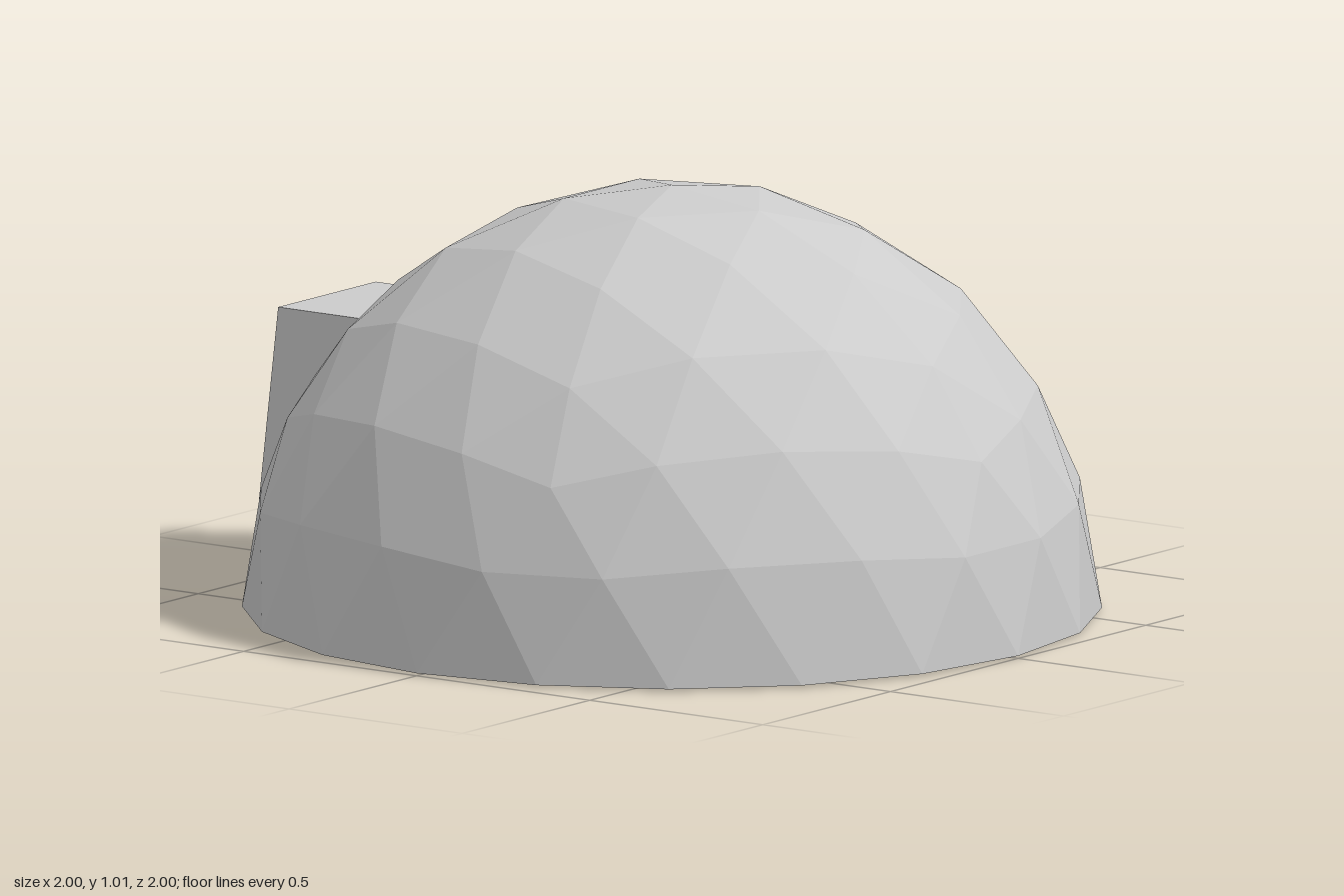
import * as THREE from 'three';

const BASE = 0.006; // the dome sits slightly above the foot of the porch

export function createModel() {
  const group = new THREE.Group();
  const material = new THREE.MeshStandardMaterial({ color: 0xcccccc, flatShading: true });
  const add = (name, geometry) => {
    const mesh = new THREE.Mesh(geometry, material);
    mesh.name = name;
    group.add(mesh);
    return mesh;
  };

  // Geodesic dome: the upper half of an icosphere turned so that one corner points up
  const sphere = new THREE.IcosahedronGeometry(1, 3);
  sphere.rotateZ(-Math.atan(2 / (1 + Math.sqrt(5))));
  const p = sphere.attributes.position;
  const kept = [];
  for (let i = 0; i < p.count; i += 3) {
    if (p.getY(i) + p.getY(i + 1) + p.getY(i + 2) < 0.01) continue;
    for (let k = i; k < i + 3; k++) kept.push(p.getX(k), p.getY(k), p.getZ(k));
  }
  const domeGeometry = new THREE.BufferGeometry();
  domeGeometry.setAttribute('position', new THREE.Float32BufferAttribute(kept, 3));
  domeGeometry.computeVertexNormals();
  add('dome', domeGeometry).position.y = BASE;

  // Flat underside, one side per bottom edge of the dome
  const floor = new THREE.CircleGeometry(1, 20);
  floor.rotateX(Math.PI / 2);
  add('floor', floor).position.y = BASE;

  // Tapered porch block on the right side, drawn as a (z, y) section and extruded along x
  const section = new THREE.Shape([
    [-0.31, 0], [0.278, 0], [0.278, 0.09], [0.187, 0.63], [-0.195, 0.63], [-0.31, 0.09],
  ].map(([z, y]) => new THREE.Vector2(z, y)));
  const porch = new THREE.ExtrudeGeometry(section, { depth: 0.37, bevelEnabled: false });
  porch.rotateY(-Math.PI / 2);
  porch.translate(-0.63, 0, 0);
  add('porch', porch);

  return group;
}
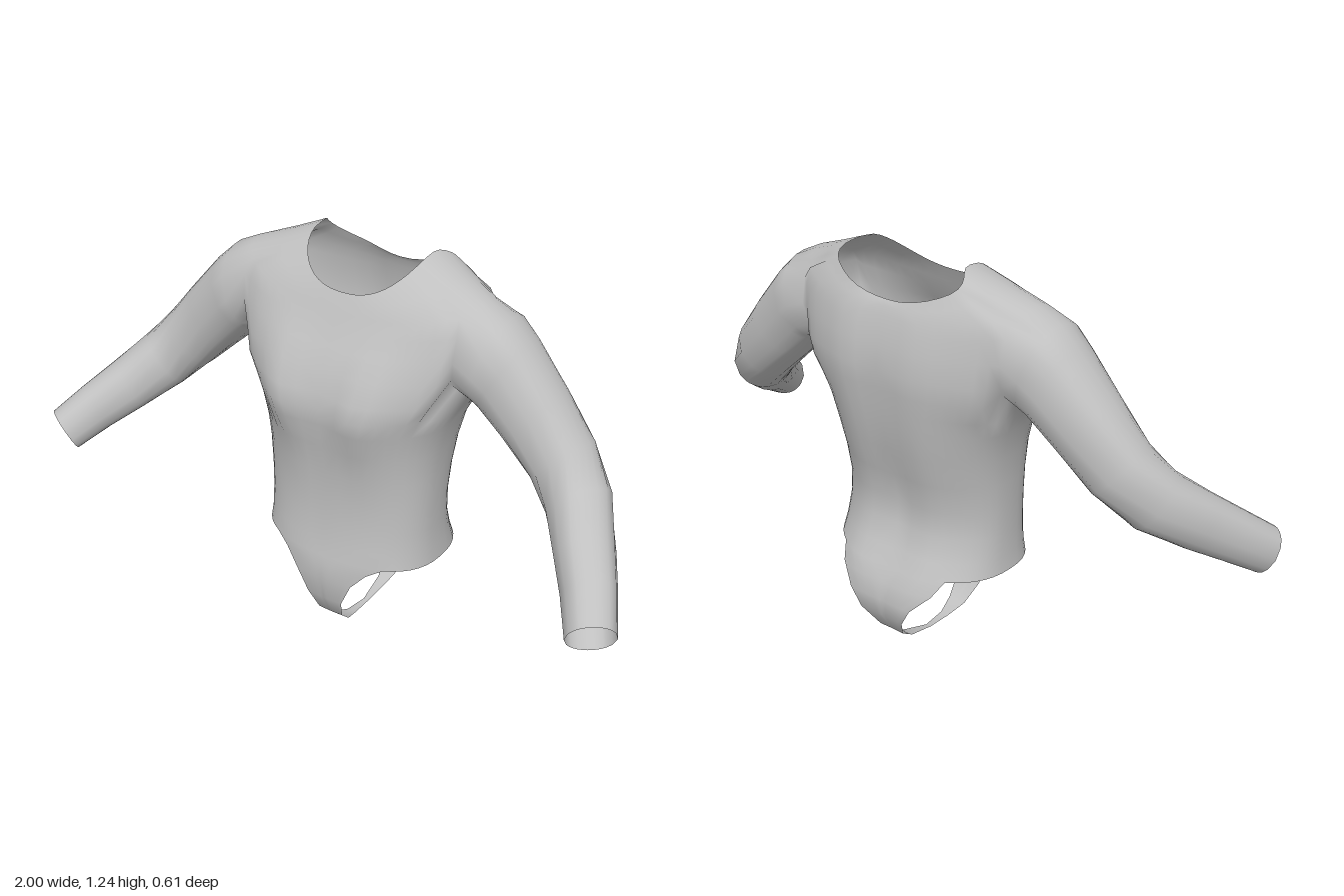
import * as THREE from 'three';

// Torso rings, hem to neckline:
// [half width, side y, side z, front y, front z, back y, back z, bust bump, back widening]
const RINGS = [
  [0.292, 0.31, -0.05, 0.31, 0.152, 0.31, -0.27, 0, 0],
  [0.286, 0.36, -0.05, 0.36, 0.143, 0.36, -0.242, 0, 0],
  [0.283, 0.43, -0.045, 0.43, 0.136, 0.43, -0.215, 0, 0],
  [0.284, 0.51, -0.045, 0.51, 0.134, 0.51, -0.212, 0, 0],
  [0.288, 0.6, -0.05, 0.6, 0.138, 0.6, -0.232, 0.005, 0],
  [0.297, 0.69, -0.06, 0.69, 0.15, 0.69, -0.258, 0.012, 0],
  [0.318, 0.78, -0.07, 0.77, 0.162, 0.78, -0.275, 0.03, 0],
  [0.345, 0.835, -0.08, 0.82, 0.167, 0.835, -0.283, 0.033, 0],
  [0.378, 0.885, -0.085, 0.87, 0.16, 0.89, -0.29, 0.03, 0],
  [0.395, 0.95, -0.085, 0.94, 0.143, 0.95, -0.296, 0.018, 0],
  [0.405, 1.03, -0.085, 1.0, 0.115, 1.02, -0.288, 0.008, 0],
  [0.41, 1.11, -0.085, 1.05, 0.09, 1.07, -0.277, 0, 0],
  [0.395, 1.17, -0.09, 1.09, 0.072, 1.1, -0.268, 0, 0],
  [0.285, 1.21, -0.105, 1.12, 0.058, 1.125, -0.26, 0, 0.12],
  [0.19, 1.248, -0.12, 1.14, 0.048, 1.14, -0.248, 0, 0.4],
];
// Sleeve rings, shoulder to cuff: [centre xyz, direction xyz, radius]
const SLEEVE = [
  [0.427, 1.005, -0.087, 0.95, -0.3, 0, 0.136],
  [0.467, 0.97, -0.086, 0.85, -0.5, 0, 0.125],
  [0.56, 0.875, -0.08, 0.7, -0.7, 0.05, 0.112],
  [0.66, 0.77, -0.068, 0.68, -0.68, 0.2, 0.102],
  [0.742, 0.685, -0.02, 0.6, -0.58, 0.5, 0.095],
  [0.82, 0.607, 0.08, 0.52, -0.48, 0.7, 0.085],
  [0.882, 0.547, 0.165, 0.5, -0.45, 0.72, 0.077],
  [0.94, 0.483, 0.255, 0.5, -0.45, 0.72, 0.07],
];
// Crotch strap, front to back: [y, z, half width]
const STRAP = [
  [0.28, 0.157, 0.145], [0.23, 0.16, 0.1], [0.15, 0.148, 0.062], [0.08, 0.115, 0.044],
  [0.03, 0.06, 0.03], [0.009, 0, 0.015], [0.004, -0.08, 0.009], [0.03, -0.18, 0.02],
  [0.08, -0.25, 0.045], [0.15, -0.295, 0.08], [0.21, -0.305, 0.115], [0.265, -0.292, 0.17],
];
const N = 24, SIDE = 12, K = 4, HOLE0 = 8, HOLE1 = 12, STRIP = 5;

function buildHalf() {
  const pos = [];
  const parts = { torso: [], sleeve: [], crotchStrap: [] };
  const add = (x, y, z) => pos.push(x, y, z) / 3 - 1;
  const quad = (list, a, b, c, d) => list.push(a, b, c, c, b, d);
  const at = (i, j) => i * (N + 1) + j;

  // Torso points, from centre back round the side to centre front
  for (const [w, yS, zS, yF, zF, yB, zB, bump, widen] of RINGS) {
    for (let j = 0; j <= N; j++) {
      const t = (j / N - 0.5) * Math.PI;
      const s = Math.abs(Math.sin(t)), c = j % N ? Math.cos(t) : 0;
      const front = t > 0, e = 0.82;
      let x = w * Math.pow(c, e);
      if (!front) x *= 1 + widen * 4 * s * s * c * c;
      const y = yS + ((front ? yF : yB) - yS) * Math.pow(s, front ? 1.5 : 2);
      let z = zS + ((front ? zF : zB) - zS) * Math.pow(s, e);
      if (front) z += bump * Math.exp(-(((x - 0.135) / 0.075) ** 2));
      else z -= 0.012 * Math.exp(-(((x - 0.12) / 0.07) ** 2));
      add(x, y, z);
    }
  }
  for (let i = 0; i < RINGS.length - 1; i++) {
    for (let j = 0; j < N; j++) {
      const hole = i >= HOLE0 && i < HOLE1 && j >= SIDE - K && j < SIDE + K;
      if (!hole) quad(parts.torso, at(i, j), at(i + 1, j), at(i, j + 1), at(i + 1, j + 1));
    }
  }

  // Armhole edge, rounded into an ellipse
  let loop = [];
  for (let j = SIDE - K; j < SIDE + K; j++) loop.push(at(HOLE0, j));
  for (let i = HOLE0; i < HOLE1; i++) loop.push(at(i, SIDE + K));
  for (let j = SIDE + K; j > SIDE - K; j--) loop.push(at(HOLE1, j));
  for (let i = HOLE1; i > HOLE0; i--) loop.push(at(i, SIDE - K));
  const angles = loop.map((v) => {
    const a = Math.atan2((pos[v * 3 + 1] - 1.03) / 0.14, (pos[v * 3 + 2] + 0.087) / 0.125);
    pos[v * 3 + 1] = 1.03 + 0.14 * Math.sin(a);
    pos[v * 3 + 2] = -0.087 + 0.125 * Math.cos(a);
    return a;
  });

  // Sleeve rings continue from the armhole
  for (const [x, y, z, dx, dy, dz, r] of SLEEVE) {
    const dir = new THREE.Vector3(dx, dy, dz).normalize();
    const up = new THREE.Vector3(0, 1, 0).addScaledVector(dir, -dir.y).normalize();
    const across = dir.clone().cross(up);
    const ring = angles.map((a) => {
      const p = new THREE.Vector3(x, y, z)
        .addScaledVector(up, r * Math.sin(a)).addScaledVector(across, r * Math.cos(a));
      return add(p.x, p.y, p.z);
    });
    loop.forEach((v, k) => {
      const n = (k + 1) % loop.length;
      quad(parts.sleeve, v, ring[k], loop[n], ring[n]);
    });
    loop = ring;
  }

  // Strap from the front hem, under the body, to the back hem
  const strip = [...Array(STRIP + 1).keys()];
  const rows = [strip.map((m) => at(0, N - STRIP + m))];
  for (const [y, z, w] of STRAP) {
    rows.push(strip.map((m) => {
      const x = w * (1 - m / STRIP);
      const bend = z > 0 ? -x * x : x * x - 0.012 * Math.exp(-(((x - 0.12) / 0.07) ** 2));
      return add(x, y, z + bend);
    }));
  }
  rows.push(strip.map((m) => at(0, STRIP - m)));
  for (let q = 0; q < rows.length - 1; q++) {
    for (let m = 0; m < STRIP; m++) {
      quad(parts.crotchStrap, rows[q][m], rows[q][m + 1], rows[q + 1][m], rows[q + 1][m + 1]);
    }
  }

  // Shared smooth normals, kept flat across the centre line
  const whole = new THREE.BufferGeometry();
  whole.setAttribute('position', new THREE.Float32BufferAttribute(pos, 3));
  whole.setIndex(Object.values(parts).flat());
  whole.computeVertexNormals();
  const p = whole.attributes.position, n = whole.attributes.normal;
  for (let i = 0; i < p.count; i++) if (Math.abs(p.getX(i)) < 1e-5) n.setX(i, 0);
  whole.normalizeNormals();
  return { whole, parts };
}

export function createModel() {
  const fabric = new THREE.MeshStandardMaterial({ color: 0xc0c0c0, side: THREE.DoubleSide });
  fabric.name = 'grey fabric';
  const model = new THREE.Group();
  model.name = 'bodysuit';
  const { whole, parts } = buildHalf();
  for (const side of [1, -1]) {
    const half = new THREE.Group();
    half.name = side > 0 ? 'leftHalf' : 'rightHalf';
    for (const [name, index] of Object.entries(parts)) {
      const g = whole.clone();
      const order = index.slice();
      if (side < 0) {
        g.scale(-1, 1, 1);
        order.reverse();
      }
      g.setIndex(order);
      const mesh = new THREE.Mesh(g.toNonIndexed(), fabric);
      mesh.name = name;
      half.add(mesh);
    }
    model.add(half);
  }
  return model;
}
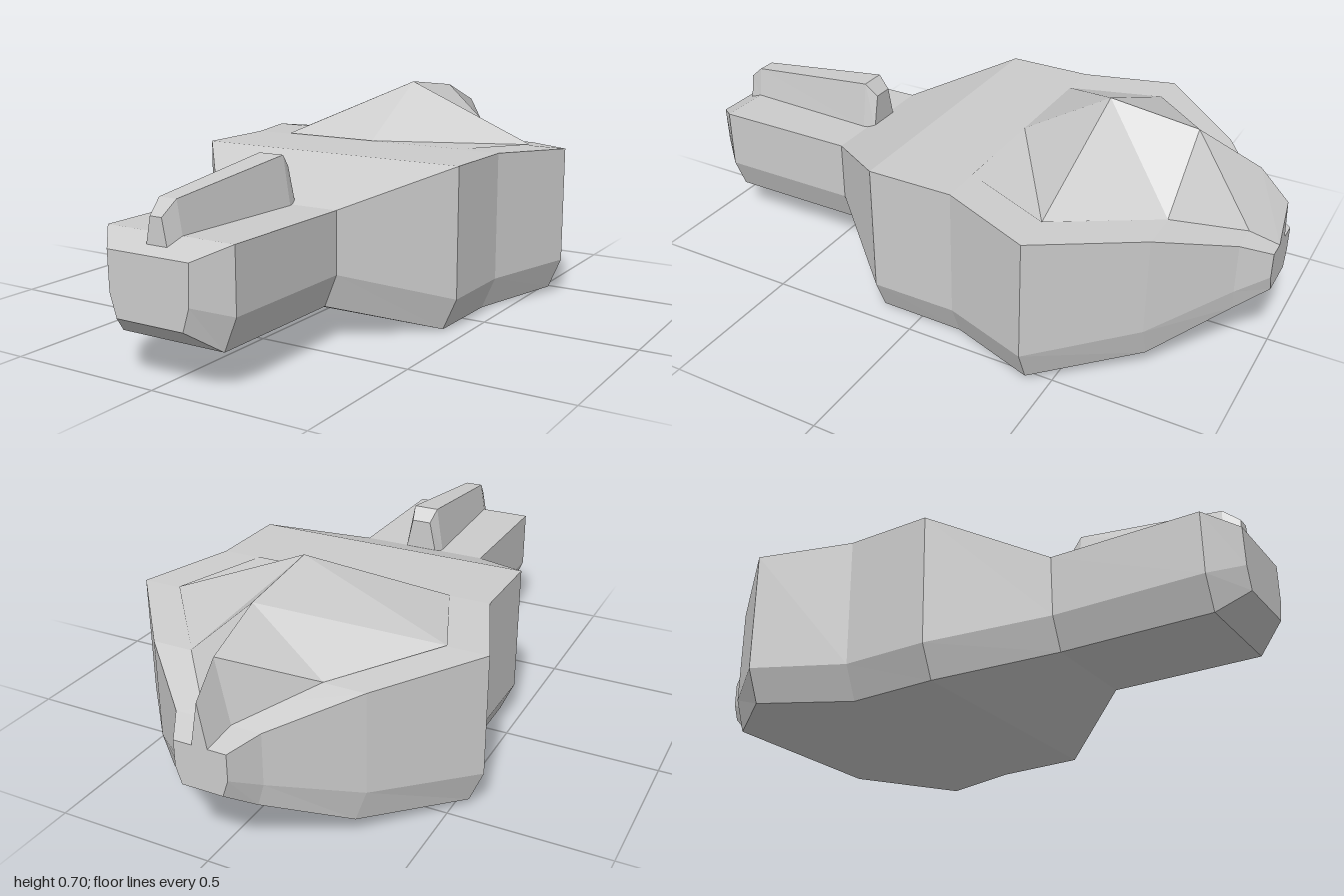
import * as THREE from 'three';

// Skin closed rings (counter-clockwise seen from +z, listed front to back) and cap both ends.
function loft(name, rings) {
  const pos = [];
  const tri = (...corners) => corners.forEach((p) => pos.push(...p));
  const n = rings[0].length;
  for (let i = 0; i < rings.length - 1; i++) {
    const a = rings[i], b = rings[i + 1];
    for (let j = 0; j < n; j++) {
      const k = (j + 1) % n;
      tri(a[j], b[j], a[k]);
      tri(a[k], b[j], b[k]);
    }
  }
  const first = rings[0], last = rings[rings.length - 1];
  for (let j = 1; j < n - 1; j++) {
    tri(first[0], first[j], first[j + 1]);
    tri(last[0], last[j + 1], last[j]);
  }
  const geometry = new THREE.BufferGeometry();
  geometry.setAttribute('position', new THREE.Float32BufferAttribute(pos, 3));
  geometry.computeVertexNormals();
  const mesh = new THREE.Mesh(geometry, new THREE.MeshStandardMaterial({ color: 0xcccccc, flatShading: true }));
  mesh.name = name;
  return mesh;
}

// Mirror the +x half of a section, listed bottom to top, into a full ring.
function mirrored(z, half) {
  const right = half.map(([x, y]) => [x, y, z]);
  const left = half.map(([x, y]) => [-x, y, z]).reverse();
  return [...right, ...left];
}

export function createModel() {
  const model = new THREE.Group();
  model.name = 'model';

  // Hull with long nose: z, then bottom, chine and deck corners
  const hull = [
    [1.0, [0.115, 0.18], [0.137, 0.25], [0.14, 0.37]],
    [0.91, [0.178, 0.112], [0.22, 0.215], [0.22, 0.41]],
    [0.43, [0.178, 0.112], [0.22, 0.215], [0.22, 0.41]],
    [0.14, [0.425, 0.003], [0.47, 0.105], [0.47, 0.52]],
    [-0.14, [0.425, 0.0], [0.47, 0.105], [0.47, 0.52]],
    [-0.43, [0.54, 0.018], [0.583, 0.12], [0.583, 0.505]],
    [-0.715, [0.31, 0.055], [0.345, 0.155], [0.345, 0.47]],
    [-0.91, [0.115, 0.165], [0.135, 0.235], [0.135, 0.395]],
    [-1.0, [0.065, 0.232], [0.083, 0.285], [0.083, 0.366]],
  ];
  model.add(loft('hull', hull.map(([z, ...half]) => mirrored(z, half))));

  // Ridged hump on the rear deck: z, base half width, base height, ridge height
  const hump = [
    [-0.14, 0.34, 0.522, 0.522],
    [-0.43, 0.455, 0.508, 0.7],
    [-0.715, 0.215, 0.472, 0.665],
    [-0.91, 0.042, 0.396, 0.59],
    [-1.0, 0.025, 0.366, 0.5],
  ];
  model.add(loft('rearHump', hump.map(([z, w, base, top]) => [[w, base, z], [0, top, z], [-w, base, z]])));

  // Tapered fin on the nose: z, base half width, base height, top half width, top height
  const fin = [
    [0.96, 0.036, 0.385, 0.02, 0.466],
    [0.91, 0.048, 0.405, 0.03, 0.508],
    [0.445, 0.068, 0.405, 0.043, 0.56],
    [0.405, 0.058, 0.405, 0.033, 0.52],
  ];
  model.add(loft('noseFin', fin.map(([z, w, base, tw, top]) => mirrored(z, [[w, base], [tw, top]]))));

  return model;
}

Activity: Write out exactly the lines above between the line with "whole.computeVertexNormals();" and the line with "const mesh = new THREE.Mesh(g.toNonIndexed(), fabric);", inclusive, and nothing beyond them.

Output of the task:
  whole.computeVertexNormals();
  const p = whole.attributes.position, n = whole.attributes.normal;
  for (let i = 0; i < p.count; i++) if (Math.abs(p.getX(i)) < 1e-5) n.setX(i, 0);
  whole.normalizeNormals();
  return { whole, parts };
}

export function createModel() {
  const fabric = new THREE.MeshStandardMaterial({ color: 0xc0c0c0, side: THREE.DoubleSide });
  fabric.name = 'grey fabric';
  const model = new THREE.Group();
  model.name = 'bodysuit';
  const { whole, parts } = buildHalf();
  for (const side of [1, -1]) {
    const half = new THREE.Group();
    half.name = side > 0 ? 'leftHalf' : 'rightHalf';
    for (const [name, index] of Object.entries(parts)) {
      const g = whole.clone();
      const order = index.slice();
      if (side < 0) {
        g.scale(-1, 1, 1);
        order.reverse();
      }
      g.setIndex(order);
      const mesh = new THREE.Mesh(g.toNonIndexed(), fabric);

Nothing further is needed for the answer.